_Requirement_.
All lines in the records that carry the string "rings" are to be shown.

_Data for this task_.
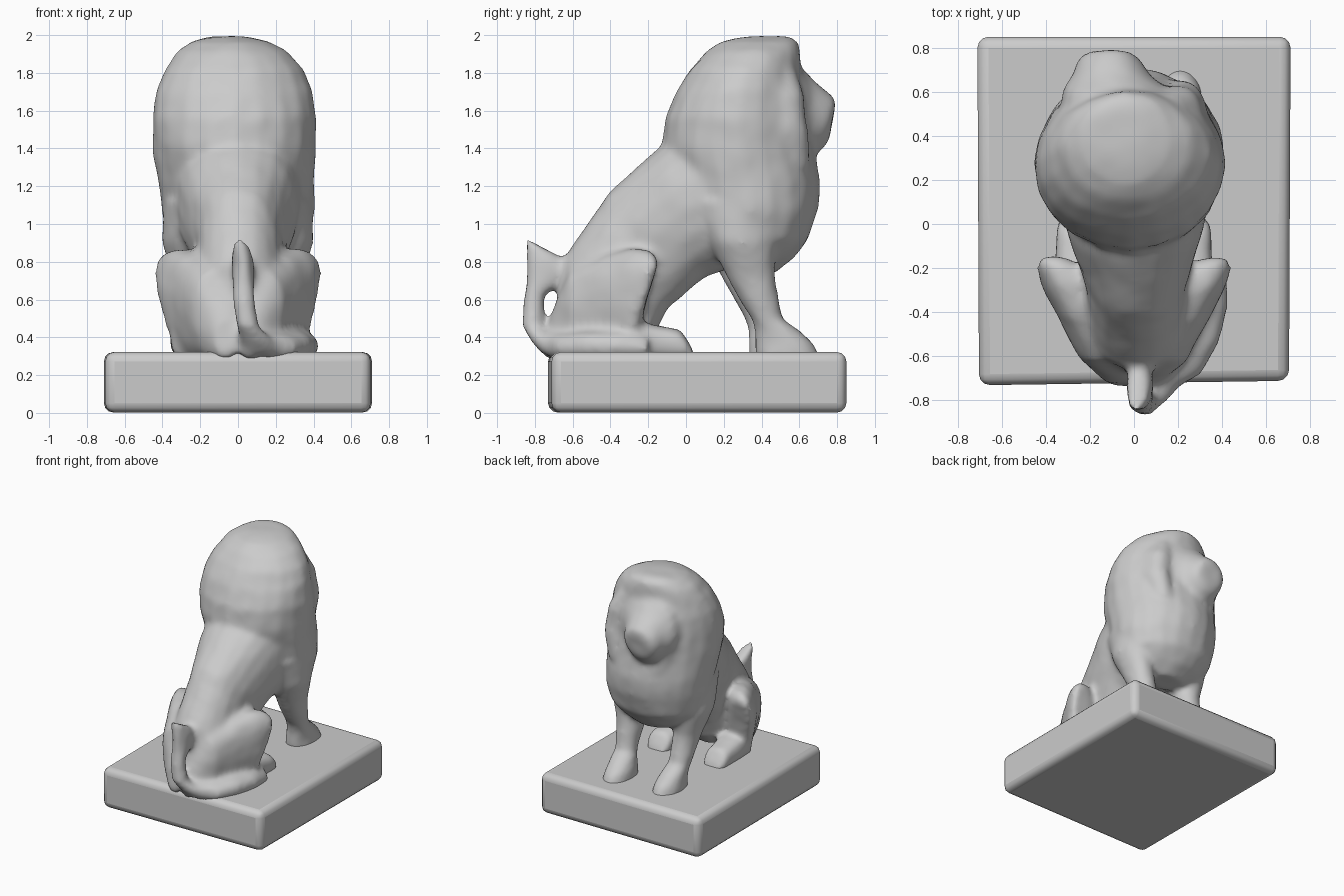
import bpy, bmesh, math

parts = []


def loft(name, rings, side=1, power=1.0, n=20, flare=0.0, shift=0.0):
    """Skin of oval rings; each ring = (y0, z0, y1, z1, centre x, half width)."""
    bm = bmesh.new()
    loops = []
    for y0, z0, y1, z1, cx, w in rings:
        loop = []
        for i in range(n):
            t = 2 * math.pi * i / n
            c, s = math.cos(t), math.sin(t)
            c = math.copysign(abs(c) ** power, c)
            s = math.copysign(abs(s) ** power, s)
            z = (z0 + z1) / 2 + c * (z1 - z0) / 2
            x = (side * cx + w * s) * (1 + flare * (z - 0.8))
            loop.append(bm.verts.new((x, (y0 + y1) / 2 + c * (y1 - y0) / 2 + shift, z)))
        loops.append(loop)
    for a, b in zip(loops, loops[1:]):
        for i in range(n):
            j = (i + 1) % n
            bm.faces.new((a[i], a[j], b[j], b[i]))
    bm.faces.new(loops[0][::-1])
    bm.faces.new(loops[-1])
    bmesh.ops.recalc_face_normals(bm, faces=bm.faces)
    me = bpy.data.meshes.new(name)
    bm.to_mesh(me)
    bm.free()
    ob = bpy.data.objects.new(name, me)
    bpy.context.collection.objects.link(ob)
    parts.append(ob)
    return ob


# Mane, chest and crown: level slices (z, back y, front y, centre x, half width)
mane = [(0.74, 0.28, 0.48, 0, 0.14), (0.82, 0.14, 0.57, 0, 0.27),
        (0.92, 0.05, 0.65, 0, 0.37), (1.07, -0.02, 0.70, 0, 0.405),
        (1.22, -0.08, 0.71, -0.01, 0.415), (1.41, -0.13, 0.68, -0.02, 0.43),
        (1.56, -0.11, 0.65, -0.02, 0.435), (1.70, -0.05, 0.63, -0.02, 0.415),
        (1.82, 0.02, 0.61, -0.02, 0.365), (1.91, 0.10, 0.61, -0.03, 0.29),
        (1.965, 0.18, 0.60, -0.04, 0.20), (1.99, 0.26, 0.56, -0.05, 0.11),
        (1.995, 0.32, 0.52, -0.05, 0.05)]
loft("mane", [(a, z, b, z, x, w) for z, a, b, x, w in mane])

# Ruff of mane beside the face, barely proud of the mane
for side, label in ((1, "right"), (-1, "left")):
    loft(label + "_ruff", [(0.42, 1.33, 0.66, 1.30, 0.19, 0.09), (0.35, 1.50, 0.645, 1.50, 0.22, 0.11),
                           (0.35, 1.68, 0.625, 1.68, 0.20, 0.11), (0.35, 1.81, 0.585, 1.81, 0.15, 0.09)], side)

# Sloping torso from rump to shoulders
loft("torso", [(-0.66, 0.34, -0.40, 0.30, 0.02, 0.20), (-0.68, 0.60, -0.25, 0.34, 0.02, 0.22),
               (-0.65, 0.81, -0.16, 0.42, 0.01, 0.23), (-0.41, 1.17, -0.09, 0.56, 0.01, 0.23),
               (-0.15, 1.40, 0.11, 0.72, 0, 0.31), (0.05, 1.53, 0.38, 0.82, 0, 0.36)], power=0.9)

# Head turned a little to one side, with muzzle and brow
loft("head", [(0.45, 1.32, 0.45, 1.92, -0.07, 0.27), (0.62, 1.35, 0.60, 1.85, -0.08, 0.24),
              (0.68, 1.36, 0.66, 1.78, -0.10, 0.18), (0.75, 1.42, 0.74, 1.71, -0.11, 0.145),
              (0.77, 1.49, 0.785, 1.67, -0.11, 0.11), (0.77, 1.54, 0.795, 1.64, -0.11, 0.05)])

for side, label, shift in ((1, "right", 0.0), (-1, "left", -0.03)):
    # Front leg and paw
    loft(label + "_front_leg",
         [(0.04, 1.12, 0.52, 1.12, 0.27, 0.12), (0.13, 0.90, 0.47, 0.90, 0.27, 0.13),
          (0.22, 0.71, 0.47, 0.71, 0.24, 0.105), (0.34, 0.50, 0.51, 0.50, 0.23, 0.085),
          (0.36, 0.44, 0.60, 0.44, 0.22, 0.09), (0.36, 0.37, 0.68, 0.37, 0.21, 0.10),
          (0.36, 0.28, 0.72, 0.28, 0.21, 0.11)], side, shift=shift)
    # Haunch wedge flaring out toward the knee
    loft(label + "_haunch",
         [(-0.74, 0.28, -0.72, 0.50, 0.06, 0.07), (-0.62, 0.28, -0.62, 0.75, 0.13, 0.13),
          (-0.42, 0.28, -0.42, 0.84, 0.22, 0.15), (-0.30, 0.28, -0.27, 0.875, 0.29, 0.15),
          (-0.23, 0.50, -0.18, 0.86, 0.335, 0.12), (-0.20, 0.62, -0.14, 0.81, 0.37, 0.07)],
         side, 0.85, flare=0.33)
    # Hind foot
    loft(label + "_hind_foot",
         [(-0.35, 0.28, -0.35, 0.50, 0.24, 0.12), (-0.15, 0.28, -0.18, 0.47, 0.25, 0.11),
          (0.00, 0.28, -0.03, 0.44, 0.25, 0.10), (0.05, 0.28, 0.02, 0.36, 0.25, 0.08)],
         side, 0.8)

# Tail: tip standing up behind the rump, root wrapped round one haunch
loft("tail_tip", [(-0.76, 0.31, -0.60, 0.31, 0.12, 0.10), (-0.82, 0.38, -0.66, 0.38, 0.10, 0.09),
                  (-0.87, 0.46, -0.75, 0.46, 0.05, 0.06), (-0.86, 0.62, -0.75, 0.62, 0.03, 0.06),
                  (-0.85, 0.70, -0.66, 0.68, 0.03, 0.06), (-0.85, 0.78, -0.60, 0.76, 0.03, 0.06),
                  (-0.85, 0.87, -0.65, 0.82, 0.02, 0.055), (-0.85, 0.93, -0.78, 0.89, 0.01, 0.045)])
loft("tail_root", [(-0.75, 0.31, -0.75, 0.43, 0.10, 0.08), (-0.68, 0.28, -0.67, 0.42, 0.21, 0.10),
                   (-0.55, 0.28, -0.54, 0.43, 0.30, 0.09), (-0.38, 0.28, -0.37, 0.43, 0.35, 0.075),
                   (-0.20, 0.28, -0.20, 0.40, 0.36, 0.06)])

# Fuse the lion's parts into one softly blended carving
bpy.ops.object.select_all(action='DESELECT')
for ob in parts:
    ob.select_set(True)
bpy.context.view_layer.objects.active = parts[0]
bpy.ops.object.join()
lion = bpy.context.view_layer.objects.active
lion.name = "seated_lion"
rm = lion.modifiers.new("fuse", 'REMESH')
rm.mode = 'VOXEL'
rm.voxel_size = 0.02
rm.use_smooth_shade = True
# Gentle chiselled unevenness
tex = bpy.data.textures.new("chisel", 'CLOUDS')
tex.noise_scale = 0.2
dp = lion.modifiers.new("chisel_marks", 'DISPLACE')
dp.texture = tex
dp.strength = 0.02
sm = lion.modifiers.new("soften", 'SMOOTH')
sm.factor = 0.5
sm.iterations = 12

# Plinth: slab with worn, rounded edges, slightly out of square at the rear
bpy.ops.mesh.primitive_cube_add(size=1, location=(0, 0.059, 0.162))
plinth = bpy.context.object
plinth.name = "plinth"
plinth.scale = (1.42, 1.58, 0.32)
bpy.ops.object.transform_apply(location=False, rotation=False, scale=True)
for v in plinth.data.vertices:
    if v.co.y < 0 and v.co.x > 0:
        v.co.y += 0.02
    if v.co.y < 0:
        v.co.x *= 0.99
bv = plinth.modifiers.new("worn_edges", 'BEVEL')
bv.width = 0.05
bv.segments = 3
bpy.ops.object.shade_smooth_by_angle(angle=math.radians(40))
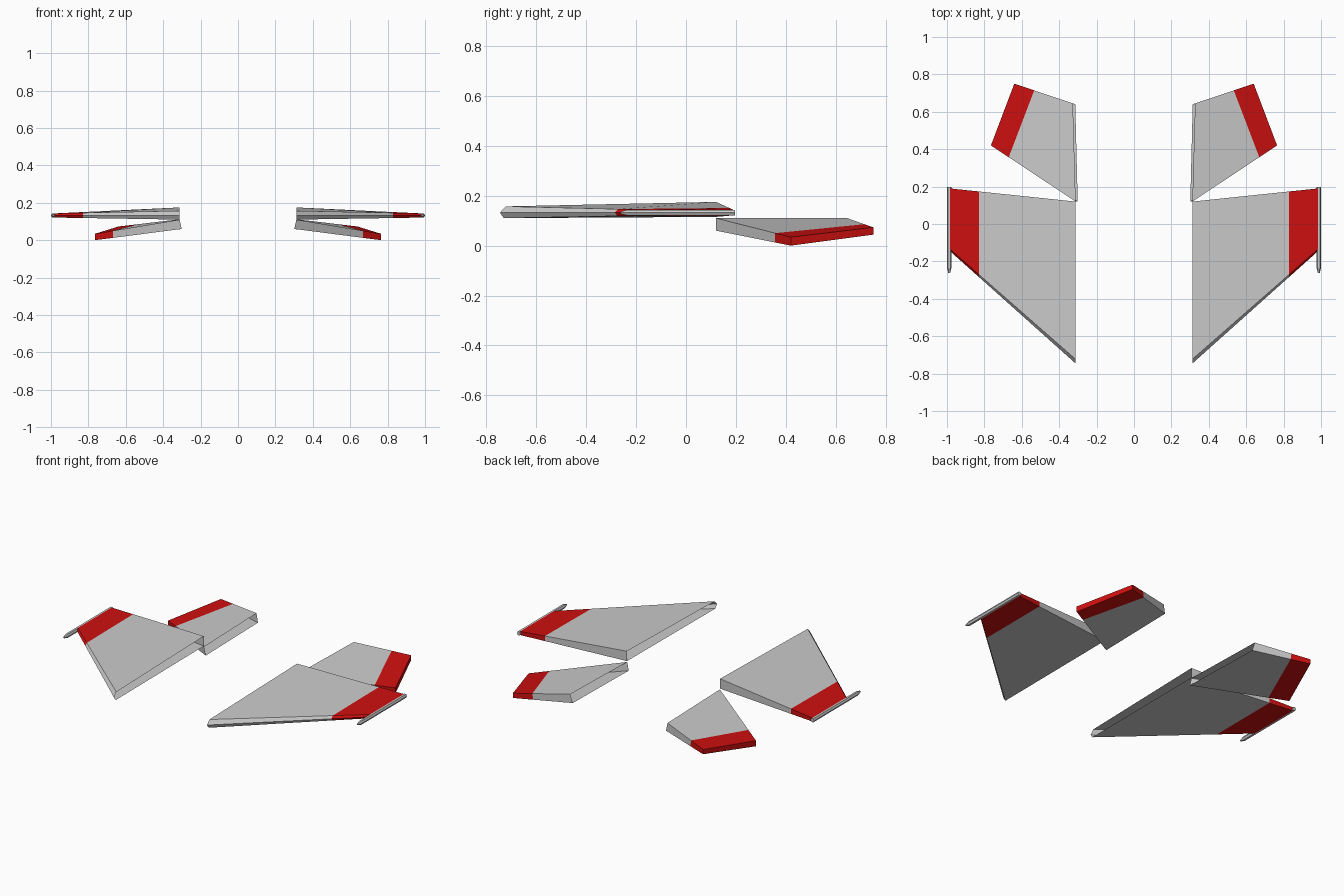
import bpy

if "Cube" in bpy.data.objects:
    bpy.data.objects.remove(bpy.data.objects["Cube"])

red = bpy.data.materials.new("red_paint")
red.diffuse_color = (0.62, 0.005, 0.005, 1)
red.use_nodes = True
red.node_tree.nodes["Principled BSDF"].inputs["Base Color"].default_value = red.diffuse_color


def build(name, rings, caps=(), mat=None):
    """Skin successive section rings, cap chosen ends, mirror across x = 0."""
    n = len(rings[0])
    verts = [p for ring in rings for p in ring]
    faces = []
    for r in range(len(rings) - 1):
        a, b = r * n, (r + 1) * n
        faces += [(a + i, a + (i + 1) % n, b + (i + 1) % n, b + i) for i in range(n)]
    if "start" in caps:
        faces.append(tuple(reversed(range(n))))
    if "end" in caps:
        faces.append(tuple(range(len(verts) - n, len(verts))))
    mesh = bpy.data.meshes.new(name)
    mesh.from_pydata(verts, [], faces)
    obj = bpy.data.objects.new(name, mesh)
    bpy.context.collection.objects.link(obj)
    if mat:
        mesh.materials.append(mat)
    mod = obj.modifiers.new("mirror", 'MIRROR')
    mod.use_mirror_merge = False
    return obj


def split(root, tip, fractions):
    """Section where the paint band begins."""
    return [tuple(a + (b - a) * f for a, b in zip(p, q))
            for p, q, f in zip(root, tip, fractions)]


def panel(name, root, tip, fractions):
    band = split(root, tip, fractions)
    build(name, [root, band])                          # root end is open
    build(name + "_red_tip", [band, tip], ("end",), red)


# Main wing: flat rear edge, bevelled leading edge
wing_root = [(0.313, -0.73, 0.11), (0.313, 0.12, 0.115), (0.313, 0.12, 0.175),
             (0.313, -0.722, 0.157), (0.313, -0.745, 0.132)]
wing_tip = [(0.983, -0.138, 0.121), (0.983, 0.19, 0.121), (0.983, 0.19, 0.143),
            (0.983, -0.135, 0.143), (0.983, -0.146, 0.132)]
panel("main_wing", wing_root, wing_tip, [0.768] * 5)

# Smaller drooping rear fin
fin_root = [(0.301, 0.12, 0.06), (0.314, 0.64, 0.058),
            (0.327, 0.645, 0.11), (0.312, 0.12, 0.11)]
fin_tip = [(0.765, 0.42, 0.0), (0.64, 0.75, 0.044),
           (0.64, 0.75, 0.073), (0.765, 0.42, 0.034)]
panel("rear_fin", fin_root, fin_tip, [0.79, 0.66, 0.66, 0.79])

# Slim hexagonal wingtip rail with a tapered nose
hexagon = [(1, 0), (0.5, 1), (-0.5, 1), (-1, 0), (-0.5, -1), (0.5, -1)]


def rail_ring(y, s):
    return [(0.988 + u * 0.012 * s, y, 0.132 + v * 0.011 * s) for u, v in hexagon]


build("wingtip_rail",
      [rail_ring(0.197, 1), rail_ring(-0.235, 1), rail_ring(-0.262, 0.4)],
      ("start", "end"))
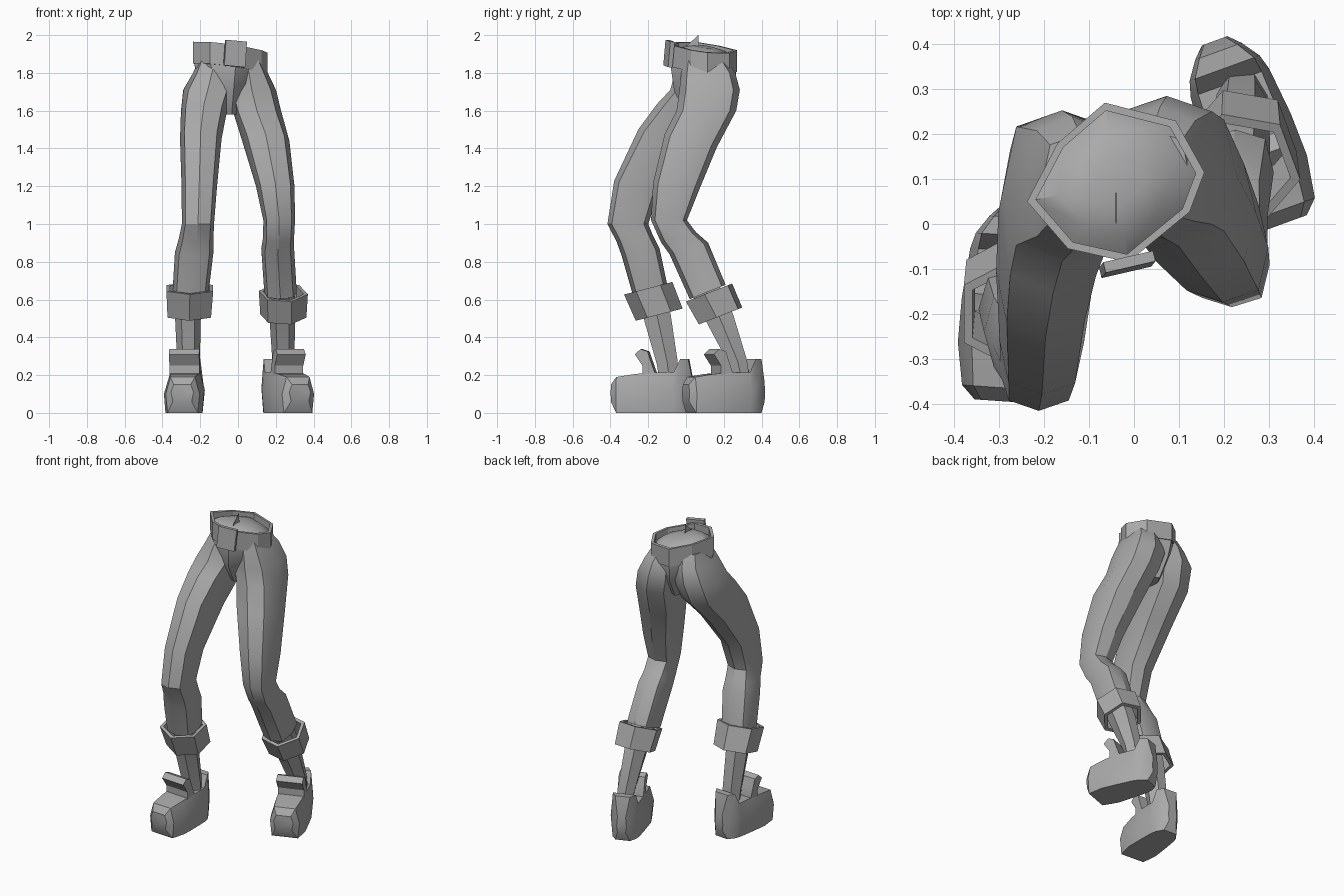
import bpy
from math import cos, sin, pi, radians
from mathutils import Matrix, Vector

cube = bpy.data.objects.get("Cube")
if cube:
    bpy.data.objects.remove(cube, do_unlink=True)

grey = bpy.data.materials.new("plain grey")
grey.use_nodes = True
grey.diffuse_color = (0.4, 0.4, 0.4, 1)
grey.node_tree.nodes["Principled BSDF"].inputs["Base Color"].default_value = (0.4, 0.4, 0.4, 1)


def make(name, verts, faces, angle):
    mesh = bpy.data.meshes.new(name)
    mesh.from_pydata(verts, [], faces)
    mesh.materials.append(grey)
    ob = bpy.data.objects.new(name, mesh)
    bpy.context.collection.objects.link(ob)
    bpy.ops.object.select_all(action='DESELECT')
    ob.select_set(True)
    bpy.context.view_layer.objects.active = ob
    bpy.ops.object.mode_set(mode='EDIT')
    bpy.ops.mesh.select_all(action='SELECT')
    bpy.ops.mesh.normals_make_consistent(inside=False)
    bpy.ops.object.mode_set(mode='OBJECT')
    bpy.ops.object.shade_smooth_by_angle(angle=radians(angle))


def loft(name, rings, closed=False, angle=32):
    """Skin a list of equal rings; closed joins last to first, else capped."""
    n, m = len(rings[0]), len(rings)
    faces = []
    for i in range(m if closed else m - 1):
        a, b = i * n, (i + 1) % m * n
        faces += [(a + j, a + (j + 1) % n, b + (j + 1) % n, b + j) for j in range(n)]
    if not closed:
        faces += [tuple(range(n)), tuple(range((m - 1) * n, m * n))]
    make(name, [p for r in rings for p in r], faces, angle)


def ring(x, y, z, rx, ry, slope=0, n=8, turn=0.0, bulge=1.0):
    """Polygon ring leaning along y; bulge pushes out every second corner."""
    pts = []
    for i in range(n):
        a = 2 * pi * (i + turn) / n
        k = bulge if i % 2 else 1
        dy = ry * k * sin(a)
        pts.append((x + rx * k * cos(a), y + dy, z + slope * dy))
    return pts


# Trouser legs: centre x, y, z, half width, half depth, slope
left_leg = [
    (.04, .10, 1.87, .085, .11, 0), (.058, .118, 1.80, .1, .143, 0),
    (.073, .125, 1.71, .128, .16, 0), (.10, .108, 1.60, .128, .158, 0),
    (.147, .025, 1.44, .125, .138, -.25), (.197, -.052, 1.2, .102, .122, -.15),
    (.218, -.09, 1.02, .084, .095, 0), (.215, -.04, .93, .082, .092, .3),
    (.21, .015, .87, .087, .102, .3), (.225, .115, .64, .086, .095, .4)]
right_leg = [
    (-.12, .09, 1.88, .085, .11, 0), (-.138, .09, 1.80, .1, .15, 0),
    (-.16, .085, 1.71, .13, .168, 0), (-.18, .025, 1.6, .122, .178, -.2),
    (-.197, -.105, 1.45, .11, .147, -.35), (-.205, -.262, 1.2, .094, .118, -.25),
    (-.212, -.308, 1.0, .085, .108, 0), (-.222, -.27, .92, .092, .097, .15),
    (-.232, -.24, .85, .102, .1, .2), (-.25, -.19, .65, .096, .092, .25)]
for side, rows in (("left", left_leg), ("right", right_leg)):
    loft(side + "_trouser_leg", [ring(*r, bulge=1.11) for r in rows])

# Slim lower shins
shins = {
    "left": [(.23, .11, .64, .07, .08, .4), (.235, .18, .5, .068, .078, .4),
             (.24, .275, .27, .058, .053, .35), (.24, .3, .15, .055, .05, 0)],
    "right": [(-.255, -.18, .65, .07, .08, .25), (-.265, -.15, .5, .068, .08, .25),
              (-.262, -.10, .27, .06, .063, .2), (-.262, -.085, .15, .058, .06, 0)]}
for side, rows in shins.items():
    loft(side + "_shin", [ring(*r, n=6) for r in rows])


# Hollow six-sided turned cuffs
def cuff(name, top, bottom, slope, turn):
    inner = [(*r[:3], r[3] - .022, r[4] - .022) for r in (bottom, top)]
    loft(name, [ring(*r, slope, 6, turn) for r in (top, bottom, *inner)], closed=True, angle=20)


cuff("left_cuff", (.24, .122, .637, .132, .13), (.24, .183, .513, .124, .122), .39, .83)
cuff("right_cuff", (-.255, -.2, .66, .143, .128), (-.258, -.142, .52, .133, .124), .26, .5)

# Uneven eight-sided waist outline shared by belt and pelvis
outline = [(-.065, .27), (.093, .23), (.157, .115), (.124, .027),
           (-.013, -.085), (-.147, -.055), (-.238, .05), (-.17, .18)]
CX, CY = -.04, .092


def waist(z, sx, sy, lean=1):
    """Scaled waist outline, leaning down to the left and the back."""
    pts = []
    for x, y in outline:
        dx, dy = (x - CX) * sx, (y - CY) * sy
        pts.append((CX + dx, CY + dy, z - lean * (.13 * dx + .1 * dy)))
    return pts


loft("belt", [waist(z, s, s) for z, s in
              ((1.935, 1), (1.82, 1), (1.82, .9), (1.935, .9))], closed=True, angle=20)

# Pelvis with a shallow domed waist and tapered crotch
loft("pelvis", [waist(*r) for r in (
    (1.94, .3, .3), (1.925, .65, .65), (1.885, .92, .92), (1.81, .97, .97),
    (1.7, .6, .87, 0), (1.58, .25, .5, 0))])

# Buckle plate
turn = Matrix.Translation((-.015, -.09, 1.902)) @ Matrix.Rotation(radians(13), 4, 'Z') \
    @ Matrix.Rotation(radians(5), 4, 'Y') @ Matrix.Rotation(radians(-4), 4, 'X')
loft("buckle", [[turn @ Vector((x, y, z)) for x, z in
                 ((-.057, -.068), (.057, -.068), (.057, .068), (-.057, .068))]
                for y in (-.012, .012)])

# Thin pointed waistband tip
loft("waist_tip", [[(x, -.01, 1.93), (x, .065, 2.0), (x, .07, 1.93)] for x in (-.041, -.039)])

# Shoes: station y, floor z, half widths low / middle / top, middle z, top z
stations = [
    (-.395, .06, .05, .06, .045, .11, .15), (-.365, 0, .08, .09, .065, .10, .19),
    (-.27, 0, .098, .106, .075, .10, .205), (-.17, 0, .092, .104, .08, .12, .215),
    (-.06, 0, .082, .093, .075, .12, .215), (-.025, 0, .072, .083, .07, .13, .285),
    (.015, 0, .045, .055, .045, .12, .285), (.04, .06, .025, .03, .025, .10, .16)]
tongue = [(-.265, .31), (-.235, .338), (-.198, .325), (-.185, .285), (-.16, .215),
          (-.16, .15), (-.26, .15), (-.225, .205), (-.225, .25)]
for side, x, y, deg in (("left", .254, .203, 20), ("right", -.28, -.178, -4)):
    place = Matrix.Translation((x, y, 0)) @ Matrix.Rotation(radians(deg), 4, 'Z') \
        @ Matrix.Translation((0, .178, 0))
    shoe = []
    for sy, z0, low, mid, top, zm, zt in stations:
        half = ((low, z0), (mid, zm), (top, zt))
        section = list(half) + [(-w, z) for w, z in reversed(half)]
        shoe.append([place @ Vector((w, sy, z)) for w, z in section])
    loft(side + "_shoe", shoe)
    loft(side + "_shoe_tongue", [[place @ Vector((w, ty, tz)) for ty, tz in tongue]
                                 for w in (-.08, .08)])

_Answer below_.
def loft(name, rings, side=1, power=1.0, n=20, flare=0.0, shift=0.0):
    """Skin of oval rings; each ring = (y0, z0, y1, z1, centre x, half width)."""
    for y0, z0, y1, z1, cx, w in rings:
def build(name, rings, caps=(), mat=None):
    """Skin successive section rings, cap chosen ends, mirror across x = 0."""
    n = len(rings[0])
    verts = [p for ring in rings for p in ring]
    for r in range(len(rings) - 1):
def loft(name, rings, closed=False, angle=32):
    """Skin a list of equal rings; closed joins last to first, else capped."""
    n, m = len(rings[0]), len(rings)
    make(name, [p for r in rings for p in r], faces, angle)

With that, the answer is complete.